Visitor InfoIMAXContributions & Membership


   HOME > Newsroom > News Releases

contact: Thom Benson
at 423-785-3007


Penguin Fun Facts

  • The Water’s Fine! - Penguins spend nearly 75% of their life in the water hunting for food.

  • I’m All Ears. - While penguins don’t have visible ears, they do have very good hearing. An ear canal under their feathers allows these birds to hear on land and under water. Hearing is very important to penguins so they can zero in on their mates or chicks within a colony that could have 80,000 or more birds.

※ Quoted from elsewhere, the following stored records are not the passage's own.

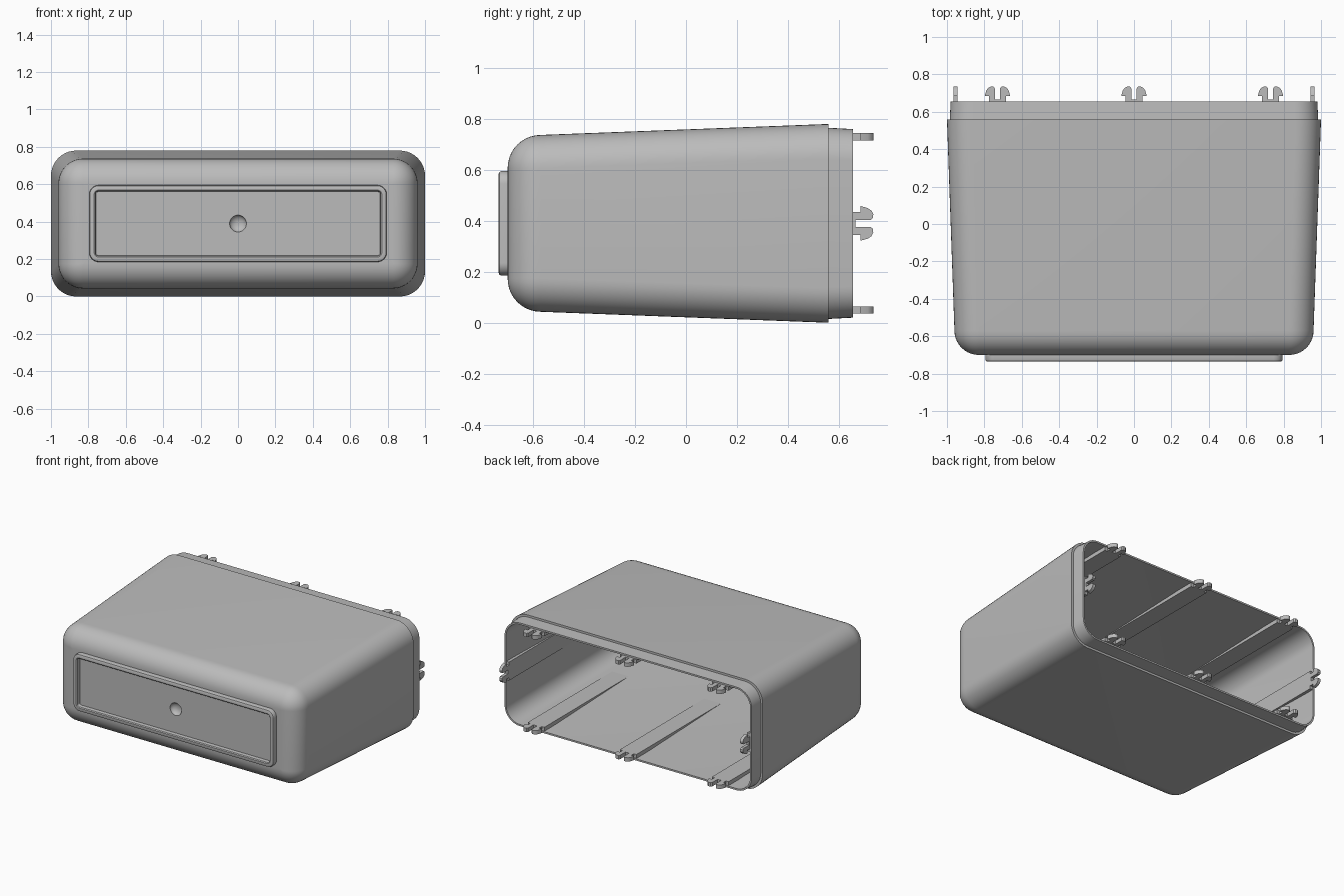
import bpy, bmesh
from math import sin, cos, pi

old = bpy.data.objects.get("Cube")
if old:
    bpy.data.objects.remove(old)

grey = bpy.data.materials.new("housing grey")
grey.use_nodes = True
grey.diffuse_color = (0.5, 0.5, 0.5, 1)
grey.node_tree.nodes["Principled BSDF"].inputs["Base Color"].default_value = (0.5, 0.5, 0.5, 1)

MID = 0.39    # height of the centre line
SEG = 10      # segments per quarter round
REAR = 0.655  # rear end of the lip


def finish(bm, name):
    bmesh.ops.recalc_face_normals(bm, faces=bm.faces)
    mesh = bpy.data.meshes.new(name)
    bm.to_mesh(mesh)
    bm.free()
    mesh.materials.append(grey)
    ob = bpy.data.objects.new(name, mesh)
    bpy.context.collection.objects.link(ob)
    bpy.ops.object.select_all(action="DESELECT")
    ob.select_set(True)
    bpy.context.view_layer.objects.active = ob
    bpy.ops.object.shade_smooth_by_angle(angle=pi / 6)
    return ob


def rect(y, a, b, r):
    """Rounded rectangle across the depth axis."""
    pts = []
    for q, (sx, sz) in enumerate([(1, 1), (-1, 1), (-1, -1), (1, -1)]):
        for i in range(SEG + 1):
            t = (q + i / SEG) * pi / 2
            pts.append((sx * (a - r) + r * cos(t), y, MID + sz * (b - r) + r * sin(t)))
    return pts


def circle(y, r):
    n = 4 * (SEG + 1)
    return [(r * cos((i + 0.5) * 2 * pi / n), y, MID + r * sin((i + 0.5) * 2 * pi / n))
            for i in range(n)]


def loft(name, rings):
    bm = bmesh.new()
    rows = [[bm.verts.new(p) for p in ring] for ring in rings]
    for lo, hi in zip(rows, rows[1:]):
        for i in range(len(lo)):
            j = (i + 1) % len(lo)
            bm.faces.new((lo[i], lo[j], hi[j], hi[i]))
    bm.faces.new(rows[0])
    bm.faces.new(rows[-1])
    return finish(bm, name)


def fillet(y, a, b, r, corner):
    """Rings rounding a section off towards the front."""
    out = []
    for i in range(SEG + 1):
        t = i / SEG * pi / 2
        d = r * (1 - cos(t))
        out.append(rect(y - r * sin(t), a - d, b - d, max(corner - d, 0.003)))
    return out


# Housing: inside, lip, tapered outside, framed front panel and finger dimple
rings = fillet(-0.57, 0.93, 0.317, 0.1, 0.11)[::-1]
rings += [rect(REAR, 0.968, 0.358, 0.11),
          rect(REAR, 0.98, 0.37, 0.122),
          rect(0.56, 0.985, 0.375, 0.125),
          rect(0.56, 1.0, 0.39, 0.135)]
rings += fillet(-0.57, 0.96, 0.347, 0.13, 0.132)
for y, inset, corner in [(-0.7, 0, 0.05), (-0.725, 0, 0.05), (-0.732, 0.003, 0.047),
                         (-0.735, 0.01, 0.04), (-0.735, 0.026, 0.024),
                         (-0.73, 0.032, 0.016), (-0.705, 0.035, 0.012)]:
    rings.append(rect(y, 0.795 - inset, 0.205 - inset, corner))
for i in range(7):
    t = i / 7 * pi / 2
    rings.append(circle(-0.705 + 0.03 * sin(t), 0.045 * cos(t)))
loft("housing", rings)


def plate(name, outline, place, thick):
    """Extrude an (across, depth) outline; place maps it to the model."""
    bm = bmesh.new()
    face = bm.faces.new([bm.verts.new(place(u, y, -thick / 2)) for u, y in outline])
    top = bmesh.ops.extrude_face_region(bm, geom=[face])["geom"]
    for v in [g for g in top if isinstance(g, bmesh.types.BMVert)]:
        v.co = place(*unplace(v.co, place), thick / 2)
    return finish(bm, name)


def unplace(co, place):
    """Recover the outline coordinates of a placed point."""
    origin = place(0, 0, 0)
    axis = 0 if place(1, 0, 0)[0] != origin[0] else 2
    return co[axis] - origin[axis], co[1]


# Hooked prong outline, mirrored into a pair joined by a base
prong = [(0.014, 0.01), (0.014, 0.07), (0.022, 0.079), (0.036, 0.08), (0.05, 0.073),
         (0.06, 0.058), (0.068, 0.03), (0.045, 0.03), (0.045, -0.005)]
outline = [(u, REAR + v) for u, v in prong]
clip_outline = outline + [(-u, y) for u, y in reversed(outline)]


def latch(name, place, thick, front):
    plate(name + "_clip", clip_outline, place, thick)
    strip = [(-0.066, front), (0.066, front), (0.066, REAR), (-0.066, REAR)]
    plate(name + "_rib", strip, place, thick)


# Clips with their ribs along the roof and floor
for level, z in (("top", 0.73), ("bottom", 0.05)):
    for side, x in (("right", -0.73), ("middle", 0), ("left", 0.73)):
        latch(f"{level}_{side}", lambda u, y, w, x=x, z=z: (x + u, y, z + w), 0.028, -0.3)

# Clips with their ribs along the side walls
for side, x in (("right", -0.955), ("left", 0.955)):
    latch(f"side_{side}", lambda u, y, w, x=x: (x + w, y, MID + u), 0.022, -0.15)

  • You Can Call Me Sweetheart. - Many penguin species are monogamous and may stay with the same mate for several breeding seasons. And penguins make very good parents. Both the male and female care for eggs and chicks.

  • Dressed For Success. - Penguins have a black and white tuxedo look for protection. From above, their black back blends in with the dark waters below. From underwater looking up, a penguin’s white belly tends to match the lighter sky.

  • Pleasantly Plump. - Most penguins are a bit on the chubby side for good reason. Their fat layer insulates them from the cold and provides an energy reserve when food is scarce.

  • On Your Mark, Get Set, Go! - When Adelie penguins hop off the ice and into the ocean, they accelerate from 0 to 16 mph in less than one second. That’s important to avoid leopard seals that swim at an average speed of 4 mph.

  • Ooh-La-La! - The color intensity of a macaroni penguin’s yellow feathers, its red eyes and beak help attract a mate. More vivid yellows and reds tend to indicate a bird’s overall health and disease resistance.

  • Time Me. - All 17 penguin species are remarkable divers without scuba tanks. Emperor penguins are the champion at holding their breath. They can stay under water for up to 15 minutes.

  • We don’t just waddle. - On land, penguins waddle, hop, and slide around on their bellies. They also have three ways to move through water: they swim near the surface; they “fly” underwater; and they sometimes swim along repeatedly popping out of the water like dolphins.

  • Can You Spare A Bite? – Gentoo chicks beg their parents for food by pecking on their beaks and making a special sound. The parent then opens up and regurgitates food into the chick’s mouth.

  • Was she happy? - The Adelie penguin was discovered by French Explorer Julies-Sebastien-Cesar Dumont d’ Urville when he visited the Antarctic in 1840. He named the penguin after his wife Adelie. No word on whether or not she approved.

  • Mr. Mom? – Rockhopper males stay on land with their chicks while the females go out fishing. Female rockhopper penguins will spend almost all day gathering food making an average of 44 dives an hour.

  • Dig This! – Archaeologists have uncovered fossilized penguins that date back 58 to 62 million years ago. That means somehow penguin ancestors survived after the mass extinction of the dinosaurs. The largest penguin fossils were as large as a human.

  • Deep Divers. – Several species of penguins routinely dive to depths between 300 and 500 feet. Scientists attached recording instruments on an Emperor penguin that once dove to an incredible depth of 1800 feet!

  • No Choppers? – Penguins don’t have any teeth, but they do have barbs on their tongue and throat. These barbs point backwards helping penguins swallow slippery fish, squid and krill.

  • Let’s Play Charades. – Penguins are very loud birds, calling to each other frequently throughout the day. Watch closely and you’ll also see a lot of body language. Penguins communicate by dipping their heads down and bobbing them back up as their flippers flap at one another.

  • Tiny Torpedoes. – All penguins are built for speed under water. They are very streamlined with strong flippers that can propel them through the water with ease. Some species are capable of short bursts of greater than 20 mph and can maintain speeds of 9 mph. They use bursts of speed to launch themselves onto steep rocky shorelines or icebergs.

  • Time To Chill Out. – Galapagos penguins live right on the Equator in a very tropical climate. To keep cool they hold their flippers out. This allows heat to escape their bodies. It also shades their feet, helping them to avoid sunburn.


Untitled Document

[ Home | Plan Your Visit| IMAX Theater | Contributions l Membership | Events & Travel l Meet Our Animals l Conservation ]
[ Education | Get Involved | Online Gift Shop | NewsRoom | Links | Privacy Policy | webmaster@tnaqua.org ]

The Tennessee Aquarium is a non-profit institution. See how you can help support
our many education, conservation and research programs.

One Broad Street • Chattanooga • TN • 37402 • 800-262-0695